Holeman & Finch once again limiting its burger to 24 per night

With Spencer Gomez at the helm, H&F’s acclaimed burger resumes being a limited item, with 24 available for lunch, 24 for brunch, and 24 for dinner
The acclaimed Holeman & Finch burger

Photo by Bart Sasso

About three months ago, Gunshow’s Spencer Gomez took over as chef de cuisine at Holeman & Finch Public House. Almost immediately, he began creating new menu items like shrimp toast with Creole gravy on ciabatta; sweetbreads with poblano pepper, tart onion, and cilantro; and country pate.

“I’ve done meat focused fine dining in the past, so I thought it was a really good fit with my culinary history,” Gomez says. “We work with local farmers more than anywhere I’ve ever worked, so we’re almost forced to change the menu constantly because we’re working with what the farmers have.”
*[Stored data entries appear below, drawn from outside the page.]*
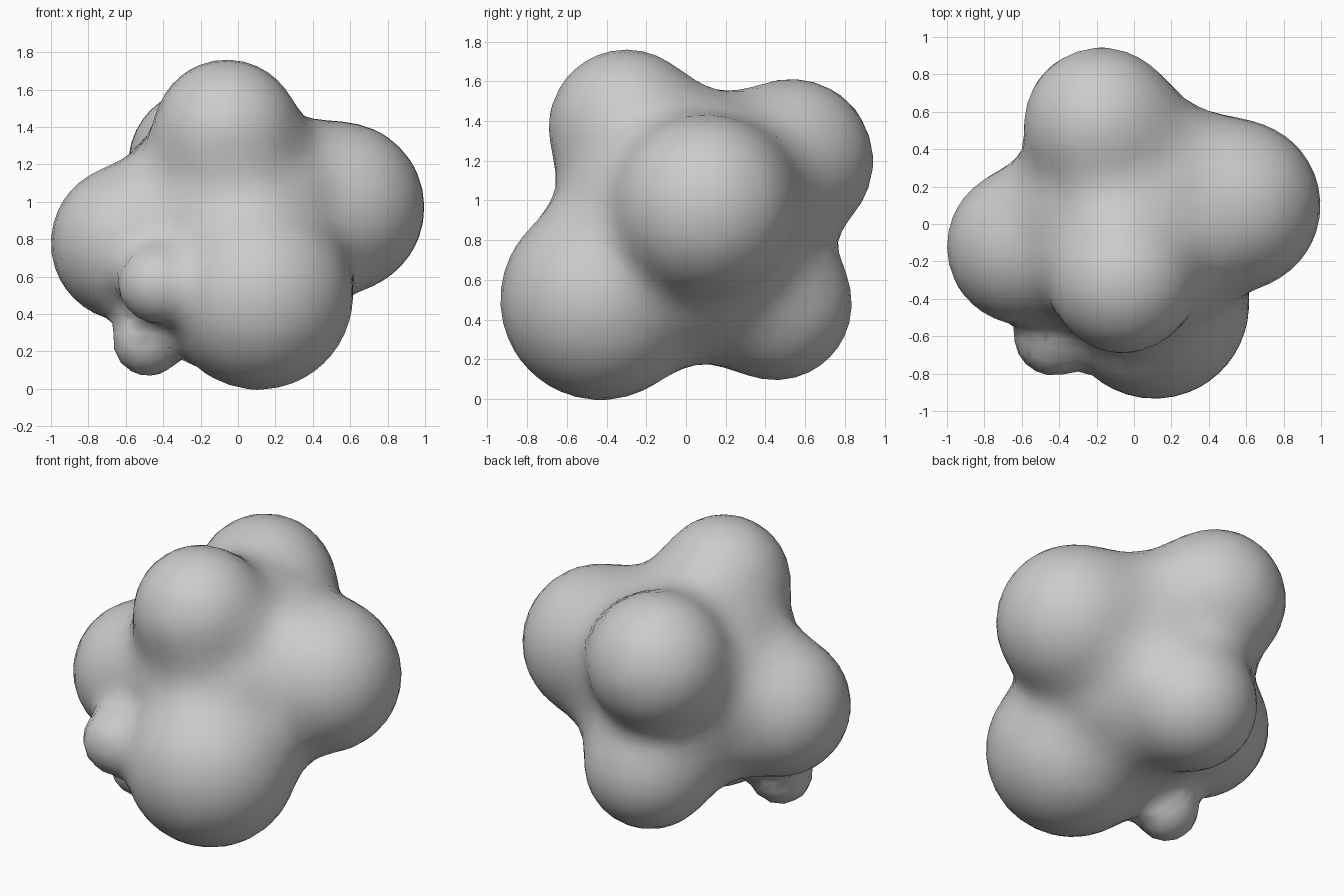
import bpy, bmesh
from mathutils import Vector

cube = bpy.data.objects.get("Cube")
if cube:
    bpy.data.objects.remove(cube)

# Main lobes: centre and radius, listed in opposite pairs
lobes = {
    "side_left": (Vector((0.54, 0.1, 0.97)), 0.455),
    "side_right": (Vector((-0.58, -0.12, 0.78)), 0.42),
    "top_front": (Vector((-0.06, -0.3, 1.37)), 0.39),
    "low_back": (Vector((-0.06, 0.45, 0.48)), 0.385),
    "top_back": (Vector((-0.175, 0.53, 1.2)), 0.41),
    "low_front": (Vector((0.11, -0.43, 0.5)), 0.505),
}
core = (Vector((-0.01, 0.02, 0.87)), 0.68)
buds = [(Vector((-0.43, -0.6, 0.56)), 0.21), (Vector((-0.48, -0.28, 0.26)), 0.19)]

# Neighbouring lobes are bridged; the upper left bridge is the fullest
names = list(lobes)
bridges = []
for i, a in enumerate(names):
    for j in range(i + 1, len(names)):
        if i // 2 != j // 2:
            full = {a, names[j]} == {"side_left", "top_back"}
            bridges.append((lobes[a], lobes[names[j]], 0.8 if full else 0.64))


def soft_min(a, b, k):
    h = max(k - abs(a - b), 0)
    return min(a, b) - h * h / (4 * k)


def bridge_distance(p, a, b, fullness):
    axis = b[0] - a[0]
    t = min(max((p - a[0]).dot(axis) / axis.length_squared, 0), 1)
    radius = fullness * (a[1] + (b[1] - a[1]) * t)
    return (p - a[0] - axis * t).length - radius


def field(p):
    d = min(bridge_distance(p, *bridge) for bridge in bridges)
    d = soft_min(d, (p - core[0]).length - core[1], 0.1)
    for c, r in lobes.values():
        d = soft_min(d, (p - c).length - r, 0.12)
    for c, r in buds:
        d = soft_min(d, (p - c).length - r, 0.12)
    return d


def gradient(p, e=0.01):
    axes = (Vector((e, 0, 0)), Vector((0, e, 0)), Vector((0, 0, e)))
    g = Vector([field(p + s) - field(p - s) for s in axes]) / (2 * e)
    return g / max(g.length, 0.3)


# Rough body from overlapping balls, fused into one skin
bm = bmesh.new()
for c, r in [core, *lobes.values(), *buds]:
    made = bmesh.ops.create_icosphere(bm, subdivisions=4, radius=r)
    bmesh.ops.translate(bm, verts=made["verts"], vec=c)
mesh = bpy.data.meshes.new("lobed_body")
bm.to_mesh(mesh)
bm.free()
body = bpy.data.objects.new("lobed_body", mesh)
bpy.context.collection.objects.link(body)
bpy.context.view_layer.objects.active = body
body.select_set(True)
fuse = body.modifiers.new("fuse", 'REMESH')
fuse.mode = 'VOXEL'
fuse.voxel_size = 0.085
bpy.ops.object.modifier_apply(modifier=fuse.name)

# Relax the skin onto the blended lobes
bm = bmesh.new()
bm.from_mesh(mesh)
for step in range(7):
    if step < 5:
        bmesh.ops.smooth_vert(bm, verts=bm.verts, factor=0.5,
                              use_axis_x=True, use_axis_y=True, use_axis_z=True)
    for v in bm.verts:
        v.co -= gradient(v.co) * field(v.co)
bmesh.ops.recalc_face_normals(bm, faces=bm.faces)
for f in bm.faces:
    f.smooth = True
bm.to_mesh(mesh)
bm.free()

grey = bpy.data.materials.new("plain_grey")
grey.use_nodes = True
grey.diffuse_color = (0.6, 0.6, 0.6, 1)
grey.node_tree.nodes["Principled BSDF"].inputs["Base Color"].default_value = (0.6, 0.6, 0.6, 1)
mesh.materials.clear()
mesh.materials.append(grey)
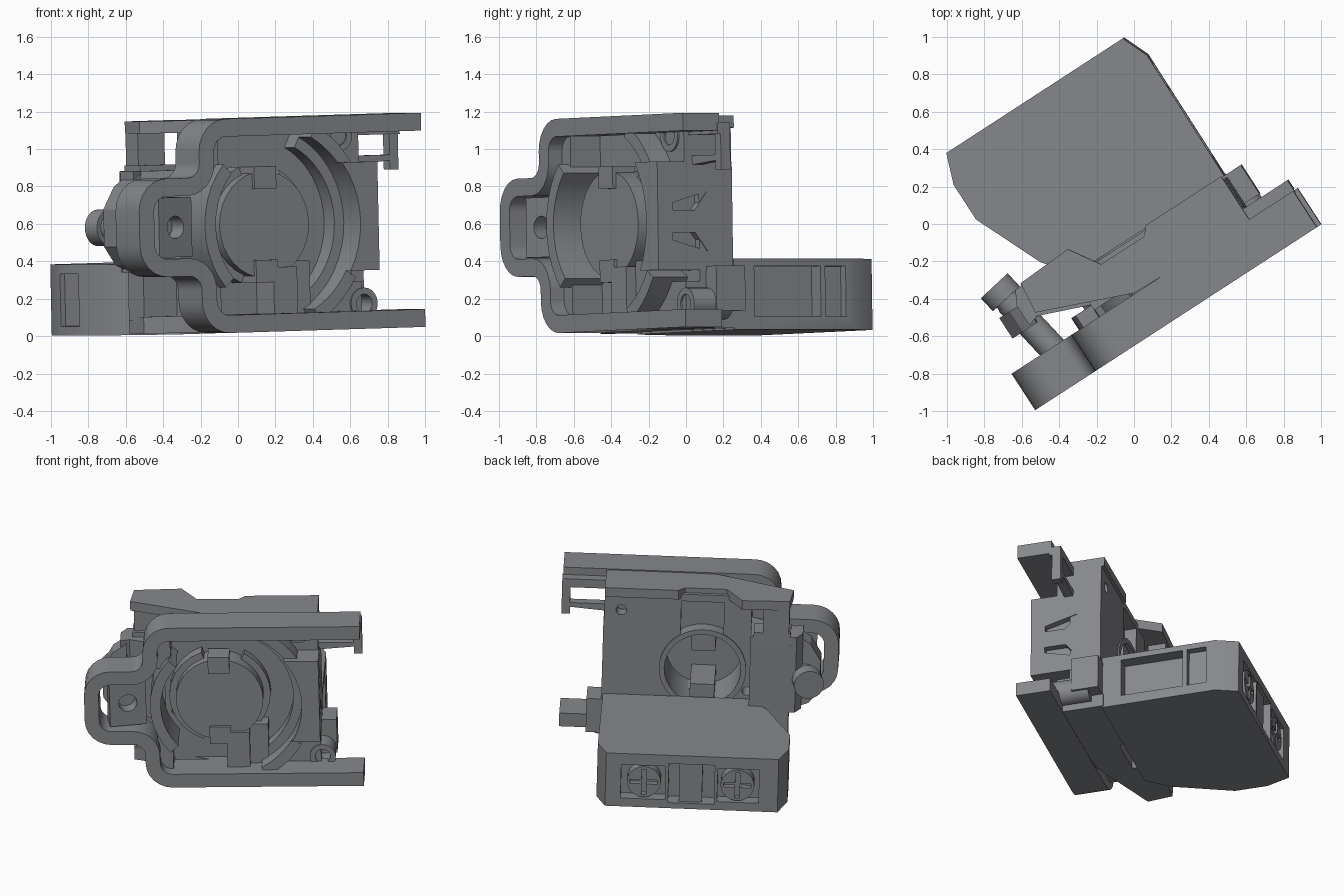
import bpy, bmesh, math
from mathutils import Matrix, Vector

if "Cube" in bpy.data.objects:
    bpy.data.objects.remove(bpy.data.objects["Cube"])

# Built in a local frame: u along the frame, v towards the back, w up; then turned into place
TURN = Matrix.Rotation(math.radians(33), 4, 'Z') @ Matrix.Rotation(math.radians(-1.5), 4, 'Y')
MID = 0.60  # height of the horizontal symmetry line
parts = []


def prism(name, pts, lo, hi, axis='v', keep=True):
    """Extrude a 2D outline along u, v or w."""
    put = {'v': lambda a, b, h: (a, h, b), 'w': lambda a, b, h: (a, b, h),
           'u': lambda a, b, h: (h, a, b)}[axis]
    bm = bmesh.new()
    face = bm.faces.new([bm.verts.new(put(a, b, lo)) for a, b in pts])
    ext = bmesh.ops.extrude_face_region(bm, geom=[face])
    move = Vector(put(0, 0, hi - lo))
    bmesh.ops.translate(bm, vec=move, verts=[g for g in ext['geom'] if isinstance(g, bmesh.types.BMVert)])
    bmesh.ops.recalc_face_normals(bm, faces=bm.faces)
    me = bpy.data.meshes.new(name)
    bm.to_mesh(me)
    bm.free()
    ob = bpy.data.objects.new(name, me)
    bpy.context.collection.objects.link(ob)
    if keep:
        parts.append(ob)
    return ob


def box(name, u0, u1, v0, v1, w0, w1, keep=True):
    return prism(name, [(u0, w0), (u1, w0), (u1, w1), (u0, w1)], v0, v1, 'v', keep)


def arc(cu, cw, r, a0, a1, n):
    return [(cu + r * math.cos(math.radians(a0 + (a1 - a0) * i / n)),
             cw + r * math.sin(math.radians(a0 + (a1 - a0) * i / n))) for i in range(n + 1)]


def disc(name, cu, cw, r, v0, v1, keep=True, n=32):
    return prism(name, arc(cu, cw, r, 0, 360, n)[:-1], v0, v1, 'v', keep)


def sector(name, cu, cw, r0, r1, a0, a1, v0, v1, n=10):
    return prism(name, arc(cu, cw, r0, a0, a1, n) + arc(cu, cw, r1, a1, a0, n), v0, v1)


def cut(ob, *cutters):
    """Subtract the cutters, bake the result and remove them."""
    for c in cutters:
        m = ob.modifiers.new('cut', 'BOOLEAN')
        m.operation, m.solver, m.object = 'DIFFERENCE', 'EXACT', c
        bpy.context.view_layer.update()
        ev = ob.evaluated_get(bpy.context.evaluated_depsgraph_get())
        me = bpy.data.meshes.new_from_object(ev)
        ob.modifiers.clear()
        ob.data = me
        bpy.data.objects.remove(c)


def rounded(path, r, n=6):
    """Round the inner corners of an open right-angled path."""
    P = [Vector(p) for p in path]
    out = [P[0]]
    for a, b, c in zip(P, P[1:], P[2:]):
        d0, d1 = (a - b).normalized(), (c - b).normalized()
        s, e = b + d0 * r, b + d1 * r
        mid = s + e - b
        for i in range(n + 1):
            t = math.pi / 2 * i / n
            out.append(mid - d1 * r * math.cos(t) - d0 * r * math.sin(t))
    return out + [P[-1]]


def band(path, t):
    """Outline of a strip of thickness t around a path."""
    left, right = [], []
    for i, p in enumerate(path):
        d = (path[min(i + 1, len(path) - 1)] - path[max(i - 1, 0)]).normalized()
        nrm = Vector((-d.y, d.x)) * t / 2
        left.append(tuple(p + nrm))
        right.append(tuple(p - nrm))
    return left + right[::-1]


# Front clamp frame: two arms joined by a keyhole-shaped loop
half = [(0.841, 0.525), (-0.53, 0.525), (-0.53, 0.215), (-0.92, 0.215)]
path = [(u, MID - d) for u, d in half] + [(u, MID + d) for u, d in reversed(half)]
prism('clamp_frame', band(rounded(path, 0.125), 0.095), -0.547, -0.315)

# Carrier plate with a round through-hole and side windows
plate = prism('carrier_plate', [(-0.45, 0.10), (0.56, 0.10), (0.56, 1.13), (-0.40, 1.13), (-0.40, 0.90), (-0.45, 0.85)],
              -0.27, -0.06)
cut(plate, disc('c', -0.09, MID, 0.28, -0.5, 0.2, False),
    box('c', -0.22, 0.06, -0.14, 0.2, 0.80, 1.08, False),
    disc('c', 0.45, 1.0, 0.035, -0.5, 0.2, False, 16),
    disc('c', -0.38, 0.45, 0.03, -0.5, 0.2, False, 16))

# Top and bottom rails following the plan outline
plan = [(-0.34, 0.08), (-0.235, -0.085), (0.04, -0.085), (0.08, -0.04), (0.56, -0.04),
        (0.56, -0.33), (-0.17, -0.31), (-0.67, -0.11), (-0.65, 0.065)]
prism('top_rail', plan, 1.10, 1.165, 'w')
prism('bottom_rail', plan, 0.03, 0.12, 'w')
box('side_lug', 0.50, 0.66, -0.23, -0.046, 0.12, 0.36)

# Left lever body, its leg, the nut lug and the screw
prism('lever_body', [(-0.40, 0.06), (-0.70, 0.05), (-0.74, -0.02), (-0.74, -0.15), (-0.68, -0.13), (-0.40, -0.24)],
      0.36, 0.90, 'w')
prism('lever_flange', [(-0.70, 0.36), (-0.79, 0.40), (-0.86, 0.50), (-0.86, 0.70), (-0.79, 0.82), (-0.70, 0.88)],
      -0.16, -0.03)
box('lever_lower', -0.66, -0.42, -0.10, 0.05, 0.10, 0.40)
box('lever_upper', -0.66, -0.42, -0.09, 0.06, 0.84, 0.93)
box('lever_leg', -0.65, -0.48, -0.06, 0.06, 0.90, 1.14)
tilt = Matrix.Translation((-0.733, -0.2, MID)) @ Matrix.Rotation(math.radians(10), 4, 'Z')
lug = box('nut_lug', -0.12, 0.12, -0.27, -0.15, -0.16, 0.16)
cut(lug, disc('c', 0, 0, 0.06, -0.4, -0.18, False, 20))
screw = [lug, disc('screw_shaft', 0, 0, 0.075, -0.17, 0.22), disc('screw_collar', 0, 0, 0.07, 0.15, 0.26),
         disc('screw_head', 0, 0, 0.098, 0.24, 0.335)]
for ob in screw:
    ob.data.transform(tilt)

# Centre cup protruding to the front, open to the back
cup = disc('centre_cup', -0.09, MID, 0.285, -0.42, -0.05)
cut(cup, disc('c', -0.09, MID, 0.25, -0.38, 0.2, False))
sector('cup_step', -0.09, MID, 0.27, 0.33, 110, 250, -0.36, -0.24)
sector('cup_step_right', -0.09, MID, 0.27, 0.33, -60, 60, -0.33, -0.24)
for s, n in ((1, 'top'), (-1, 'bottom')):
    lo, hi = sorted((MID + s * 0.19, MID + s * 0.31))
    box(n + '_key', -0.16, -0.02, -0.44, -0.30, lo, hi)
    lo, hi = sorted((MID + s * 0.12, MID + s * 0.27))
    box(n + '_inner_key', -0.17, -0.01, -0.39, -0.08, lo, hi)

# Collar: notched right wall hollowed by the round bore, and the left walls
wall = box('collar_right', 0.28, 0.565, -0.535, -0.06, 0.34, 0.92)
cut(wall, disc('c', -0.07, MID, 0.52, -0.7, -0.37, False, 48),
    disc('c', -0.07, MID, 0.46, -0.5, -0.26, False, 48), box('c', 0.2, 0.50, -0.26, 0, 0.2, 1.1, False))
for s in (-1, 1):
    cut(wall, prism('c', [(-0.44, MID + s * 0.06), (-0.30, MID + s * 0.06), (-0.22, MID + s * 0.16),
                          (-0.44, MID + s * 0.10)], 0.52, 0.7, 'u', False))
    # Curved ends of the right wall and straight corners of the left one
    a0, a1 = (30, 62) if s > 0 else (-62, -30)
    sector('collar_right_end', -0.07, MID, 0.52, 0.59, a0, a1, -0.49, -0.24, 6)
    sector('collar_right_step', -0.07, MID, 0.46, 0.53, a0, a1, -0.37, -0.24, 6)
    prism('corner_wedge', [(0.20, MID + s * 0.50), (0.56, MID + s * 0.50), (0.56, MID + s * 0.32),
                           (0.42, MID + s * 0.32)], -0.36, -0.24)
    lo, hi = sorted((MID + s * 0.24, MID + s * 0.49))
    box('collar_left_corner', -0.50, -0.40, -0.46, -0.24, lo, hi)
sector('collar_left', -0.05, MID, 0.42, 0.49, 138, 222, -0.53, -0.24, 10)
box('lower_post', -0.05, 0.10, -0.44, -0.24, 0.12, 0.37)
box('lower_post_side', 0.10, 0.22, -0.38, -0.24, 0.12, 0.40)

# Hollow bosses at the right corners
for n, u, w in (('lower', 0.57, 0.16), ('upper', 0.43, 1.06)):
    boss = disc(n + '_boss', u, w, 0.085, -0.37, -0.12, True, 20)
    cut(boss, disc('c', u, w, 0.05, -0.5, -0.17, False, 16))

# Open tab hanging under the upper arm
box('tab_strip', 0.79, 0.845, -0.31, -0.25, 0.87, 1.09)
prism('tab_brace', [(0.54, 0.90), (0.80, 0.92), (0.80, 0.95), (0.54, 0.95)], -0.31, -0.25)
box('tab_top', 0.54, 0.845, -0.33, -0.25, 1.06, 1.12)

# Rear contact block with recesses in the sides and the back
block = prism('contact_block', [(-0.52, 0.10), (-0.40, -0.05), (0.555, -0.05), (0.56, 0.72), (0.50, 0.865),
                                (-0.625, 0.865), (-0.685, 0.70), (-0.685, 0.48)], 0.02, 0.40, 'w')
cut(block, box('c', 0.47, 0.7, 0.08, 0.50, 0.09, 0.36, False),
    box('c', 0.51, 0.7, 0.53, 0.66, 0.09, 0.36, False),
    box('c', -0.8, -0.655, 0.50, 0.68, 0.07, 0.35, False),
    box('c', -0.21, 0.09, 0.76, 1.0, 0.06, 0.34, False),
    box('c', -0.50, -0.23, 0.78, 1.0, 0.08, 0.32, False),
    box('c', 0.11, 0.40, 0.78, 1.0, 0.08, 0.32, False))
box('block_divider', -0.13, 0.02, 0.75, 0.84, 0.05, 0.35)

# Cross-slotted terminal screws in the back recesses
for u in (-0.36, 0.25):
    head = disc('terminal_screw', u, 0.20, 0.11, 0.76, 0.86, True, 24)
    cut(head, box('c', u - 0.09, u + 0.09, 0.82, 1, 0.185, 0.215, False),
        box('c', u - 0.015, u + 0.015, 0.82, 1, 0.11, 0.29, False))

# Turn everything into the final position, dark grey, smooth only the curved walls
grey = bpy.data.materials.new('dark_grey')
grey.diffuse_color = (0.24, 0.247, 0.262, 1)
grey.use_nodes = True
grey.node_tree.nodes["Principled BSDF"].inputs["Base Color"].default_value = grey.diffuse_color
for ob in parts:
    ob.data.transform(TURN)
    ob.data.materials.clear()
    ob.data.materials.append(grey)
    ob.select_set(True)
bpy.context.view_layer.objects.active = parts[0]
bpy.ops.object.shade_smooth_by_angle(angle=math.radians(25))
Two to three menu items change daily with almost the entire menu changing weekly. “We’re doing more red meats like bavette steak and short rib. It gives people a substantial red meat option,” he says.

Johnny cakes, one of the new menu items at Holeman & Finch
Johnny cakes, one of Spencer Gomez’s new menu items at Holeman & Finch

Photo by Alessandria Struebing

Then, on September 10, Gomez, along with owners Linton and Gina Hopkins, made another big change. They decided to limit the availability of the acclaimed cheeseburger, which had been previously available in unlimited quantity, to 24 for lunch, 24 for brunch, and 24 for dinner. Diners can order the burger immediately—no waiting until 10 p.m., unlike the burger’s original incarnation.

“It has a lot to do with how small our kitchen is,” Gomez explains. “When you start looking at how many burgers we were selling; it was almost impossible to do with the space we had. With Ponce City Market and [Turner Field] open now, it allows us to have a place for people to go. We want everyone to know there is a home for it.”

Linton Hopkins created the doublestack in 2008 as something fun to feature late at night. The burger was famously limited to 24 per night, which diners could begin ordering at 10 p.m. The burger developed a massive following, with diners waiting hours just to have a chance to sample it. In response to its sudden popularity, Hopkins opened H&F Burger locations at Turner Field and Ponce City Market. H&F Burger will also open at SunTrust Park in 2017.

Gomez says it’s the burger’s simplicity that makes it so irresistible. The double patty is a combination of house-ground chuck and brisket from Southeast Family Farms. It’s topped with melted American cheese that crisps around the edges and house-made pickles and red onion. It’s served on an H&F bun.